▶ TASK TO COMPLETE: Beneath this instruction is a block of data; output from it exactly the lines that run from the one containing "f = bm.faces[:][0]" through the one containing "wood.diffuse_color = colour", inclusive.

......

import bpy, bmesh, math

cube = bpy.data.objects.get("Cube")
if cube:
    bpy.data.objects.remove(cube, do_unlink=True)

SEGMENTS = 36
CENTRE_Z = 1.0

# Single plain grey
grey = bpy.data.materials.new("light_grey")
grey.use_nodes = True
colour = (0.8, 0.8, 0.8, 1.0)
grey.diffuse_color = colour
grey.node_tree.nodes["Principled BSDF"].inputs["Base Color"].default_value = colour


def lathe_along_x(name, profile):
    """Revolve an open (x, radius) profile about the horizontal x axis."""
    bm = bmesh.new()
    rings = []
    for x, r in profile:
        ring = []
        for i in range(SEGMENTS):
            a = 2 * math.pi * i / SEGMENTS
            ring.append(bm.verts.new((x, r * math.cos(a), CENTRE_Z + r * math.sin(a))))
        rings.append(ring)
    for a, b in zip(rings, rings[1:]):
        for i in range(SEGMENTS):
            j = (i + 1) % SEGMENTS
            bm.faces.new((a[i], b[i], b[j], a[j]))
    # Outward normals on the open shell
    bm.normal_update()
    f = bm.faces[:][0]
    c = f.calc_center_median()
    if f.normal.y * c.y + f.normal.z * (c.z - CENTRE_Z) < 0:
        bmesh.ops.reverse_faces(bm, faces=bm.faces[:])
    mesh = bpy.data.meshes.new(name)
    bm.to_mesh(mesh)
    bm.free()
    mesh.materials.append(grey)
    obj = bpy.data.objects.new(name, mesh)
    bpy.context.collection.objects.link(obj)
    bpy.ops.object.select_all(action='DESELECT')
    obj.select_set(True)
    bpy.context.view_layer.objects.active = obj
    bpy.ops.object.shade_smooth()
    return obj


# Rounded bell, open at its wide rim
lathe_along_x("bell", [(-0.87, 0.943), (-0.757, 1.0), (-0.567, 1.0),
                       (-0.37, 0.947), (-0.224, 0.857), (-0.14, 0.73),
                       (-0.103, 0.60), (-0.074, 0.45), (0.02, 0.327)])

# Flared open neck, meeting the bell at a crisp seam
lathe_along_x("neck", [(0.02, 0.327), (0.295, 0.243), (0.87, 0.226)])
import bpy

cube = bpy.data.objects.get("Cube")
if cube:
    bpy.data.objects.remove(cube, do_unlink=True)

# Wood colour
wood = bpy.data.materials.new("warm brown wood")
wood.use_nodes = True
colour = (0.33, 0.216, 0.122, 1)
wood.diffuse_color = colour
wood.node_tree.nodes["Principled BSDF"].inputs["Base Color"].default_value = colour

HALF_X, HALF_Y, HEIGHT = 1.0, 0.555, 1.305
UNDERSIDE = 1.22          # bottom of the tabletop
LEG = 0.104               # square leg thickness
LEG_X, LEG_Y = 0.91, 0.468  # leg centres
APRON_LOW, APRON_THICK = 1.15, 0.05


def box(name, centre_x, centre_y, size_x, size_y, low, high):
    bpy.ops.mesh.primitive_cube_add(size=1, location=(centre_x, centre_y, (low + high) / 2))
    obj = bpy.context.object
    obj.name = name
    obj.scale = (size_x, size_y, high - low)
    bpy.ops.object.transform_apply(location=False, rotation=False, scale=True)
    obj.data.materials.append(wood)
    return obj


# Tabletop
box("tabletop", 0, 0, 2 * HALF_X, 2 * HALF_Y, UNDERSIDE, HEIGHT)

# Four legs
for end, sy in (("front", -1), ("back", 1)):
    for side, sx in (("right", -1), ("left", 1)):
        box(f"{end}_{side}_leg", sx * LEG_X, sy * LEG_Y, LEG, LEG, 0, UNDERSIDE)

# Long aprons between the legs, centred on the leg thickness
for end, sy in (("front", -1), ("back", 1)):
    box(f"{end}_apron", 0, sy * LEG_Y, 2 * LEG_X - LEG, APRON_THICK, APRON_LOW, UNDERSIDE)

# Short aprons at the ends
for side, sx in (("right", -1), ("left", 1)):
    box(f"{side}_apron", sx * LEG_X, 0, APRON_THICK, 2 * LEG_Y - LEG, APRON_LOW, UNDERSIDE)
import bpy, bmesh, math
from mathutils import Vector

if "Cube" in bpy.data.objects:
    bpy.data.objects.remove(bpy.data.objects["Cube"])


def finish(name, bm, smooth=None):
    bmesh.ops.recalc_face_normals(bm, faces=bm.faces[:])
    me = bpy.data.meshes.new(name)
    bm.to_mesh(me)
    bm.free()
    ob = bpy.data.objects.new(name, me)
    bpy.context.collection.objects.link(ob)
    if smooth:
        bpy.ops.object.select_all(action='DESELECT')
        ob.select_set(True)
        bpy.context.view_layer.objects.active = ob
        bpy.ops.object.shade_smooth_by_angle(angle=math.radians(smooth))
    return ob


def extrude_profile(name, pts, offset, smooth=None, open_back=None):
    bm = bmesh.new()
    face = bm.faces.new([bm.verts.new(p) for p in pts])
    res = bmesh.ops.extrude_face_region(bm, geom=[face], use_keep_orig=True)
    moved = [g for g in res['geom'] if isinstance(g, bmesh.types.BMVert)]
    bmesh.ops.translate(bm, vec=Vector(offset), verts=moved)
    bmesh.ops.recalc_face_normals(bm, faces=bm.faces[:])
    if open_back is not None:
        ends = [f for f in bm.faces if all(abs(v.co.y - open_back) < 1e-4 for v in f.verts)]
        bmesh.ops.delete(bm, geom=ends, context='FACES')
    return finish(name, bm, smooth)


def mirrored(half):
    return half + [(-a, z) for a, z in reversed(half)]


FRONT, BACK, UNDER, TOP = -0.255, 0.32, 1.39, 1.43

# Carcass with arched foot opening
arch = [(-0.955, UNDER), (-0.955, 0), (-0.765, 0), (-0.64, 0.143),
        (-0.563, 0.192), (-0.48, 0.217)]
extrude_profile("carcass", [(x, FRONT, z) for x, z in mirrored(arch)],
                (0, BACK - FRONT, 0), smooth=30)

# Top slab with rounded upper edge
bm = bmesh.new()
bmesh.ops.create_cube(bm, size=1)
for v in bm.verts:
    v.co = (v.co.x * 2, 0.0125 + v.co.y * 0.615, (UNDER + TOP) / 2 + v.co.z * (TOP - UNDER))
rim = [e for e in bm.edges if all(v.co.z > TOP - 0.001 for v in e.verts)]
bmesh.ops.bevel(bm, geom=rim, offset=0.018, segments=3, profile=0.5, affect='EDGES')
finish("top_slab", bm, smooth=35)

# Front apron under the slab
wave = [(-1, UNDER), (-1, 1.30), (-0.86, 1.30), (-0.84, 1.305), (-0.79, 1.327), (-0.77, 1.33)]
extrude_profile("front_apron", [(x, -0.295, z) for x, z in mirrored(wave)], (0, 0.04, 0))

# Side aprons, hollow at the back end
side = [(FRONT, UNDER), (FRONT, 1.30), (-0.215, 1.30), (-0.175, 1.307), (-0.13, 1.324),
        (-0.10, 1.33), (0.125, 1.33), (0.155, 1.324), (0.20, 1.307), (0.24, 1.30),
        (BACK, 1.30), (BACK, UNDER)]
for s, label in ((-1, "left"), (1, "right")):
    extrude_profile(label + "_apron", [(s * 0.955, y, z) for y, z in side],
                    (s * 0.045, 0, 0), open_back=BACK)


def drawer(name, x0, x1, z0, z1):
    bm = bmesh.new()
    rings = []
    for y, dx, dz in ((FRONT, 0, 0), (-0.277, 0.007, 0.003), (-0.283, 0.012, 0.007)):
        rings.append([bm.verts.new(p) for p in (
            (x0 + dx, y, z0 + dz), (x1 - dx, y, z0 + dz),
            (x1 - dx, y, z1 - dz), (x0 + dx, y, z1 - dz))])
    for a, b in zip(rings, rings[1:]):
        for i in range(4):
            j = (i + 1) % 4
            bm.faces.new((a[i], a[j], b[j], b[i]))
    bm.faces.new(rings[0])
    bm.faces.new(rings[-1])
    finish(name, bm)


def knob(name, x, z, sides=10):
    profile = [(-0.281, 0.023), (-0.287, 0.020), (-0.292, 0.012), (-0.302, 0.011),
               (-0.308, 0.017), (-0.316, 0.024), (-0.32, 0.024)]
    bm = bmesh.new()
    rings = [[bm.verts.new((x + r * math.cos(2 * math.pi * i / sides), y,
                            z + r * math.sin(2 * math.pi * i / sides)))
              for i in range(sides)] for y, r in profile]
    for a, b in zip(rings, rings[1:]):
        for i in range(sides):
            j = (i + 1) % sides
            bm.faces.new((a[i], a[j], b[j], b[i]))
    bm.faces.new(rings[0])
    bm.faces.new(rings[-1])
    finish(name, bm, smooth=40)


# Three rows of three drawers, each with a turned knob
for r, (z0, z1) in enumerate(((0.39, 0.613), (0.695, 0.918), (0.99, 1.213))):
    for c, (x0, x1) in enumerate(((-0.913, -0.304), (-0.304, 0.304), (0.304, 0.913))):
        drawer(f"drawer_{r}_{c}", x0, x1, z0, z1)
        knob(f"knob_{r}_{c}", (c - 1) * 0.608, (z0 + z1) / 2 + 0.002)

......

▶ RESULT FOR THIS EXERCISE:
    f = bm.faces[:][0]
    c = f.calc_center_median()
    if f.normal.y * c.y + f.normal.z * (c.z - CENTRE_Z) < 0:
        bmesh.ops.reverse_faces(bm, faces=bm.faces[:])
    mesh = bpy.data.meshes.new(name)
    bm.to_mesh(mesh)
    bm.free()
    mesh.materials.append(grey)
    obj = bpy.data.objects.new(name, mesh)
    bpy.context.collection.objects.link(obj)
    bpy.ops.object.select_all(action='DESELECT')
    obj.select_set(True)
    bpy.context.view_layer.objects.active = obj
    bpy.ops.object.shade_smooth()
    return obj


# Rounded bell, open at its wide rim
lathe_along_x("bell", [(-0.87, 0.943), (-0.757, 1.0), (-0.567, 1.0),
                       (-0.37, 0.947), (-0.224, 0.857), (-0.14, 0.73),
                       (-0.103, 0.60), (-0.074, 0.45), (0.02, 0.327)])

# Flared open neck, meeting the bell at a crisp seam
lathe_along_x("neck", [(0.02, 0.327), (0.295, 0.243), (0.87, 0.226)])
import bpy

cube = bpy.data.objects.get("Cube")
if cube:
    bpy.data.objects.remove(cube, do_unlink=True)

# Wood colour
wood = bpy.data.materials.new("warm brown wood")
wood.use_nodes = True
colour = (0.33, 0.216, 0.122, 1)
wood.diffuse_color = colour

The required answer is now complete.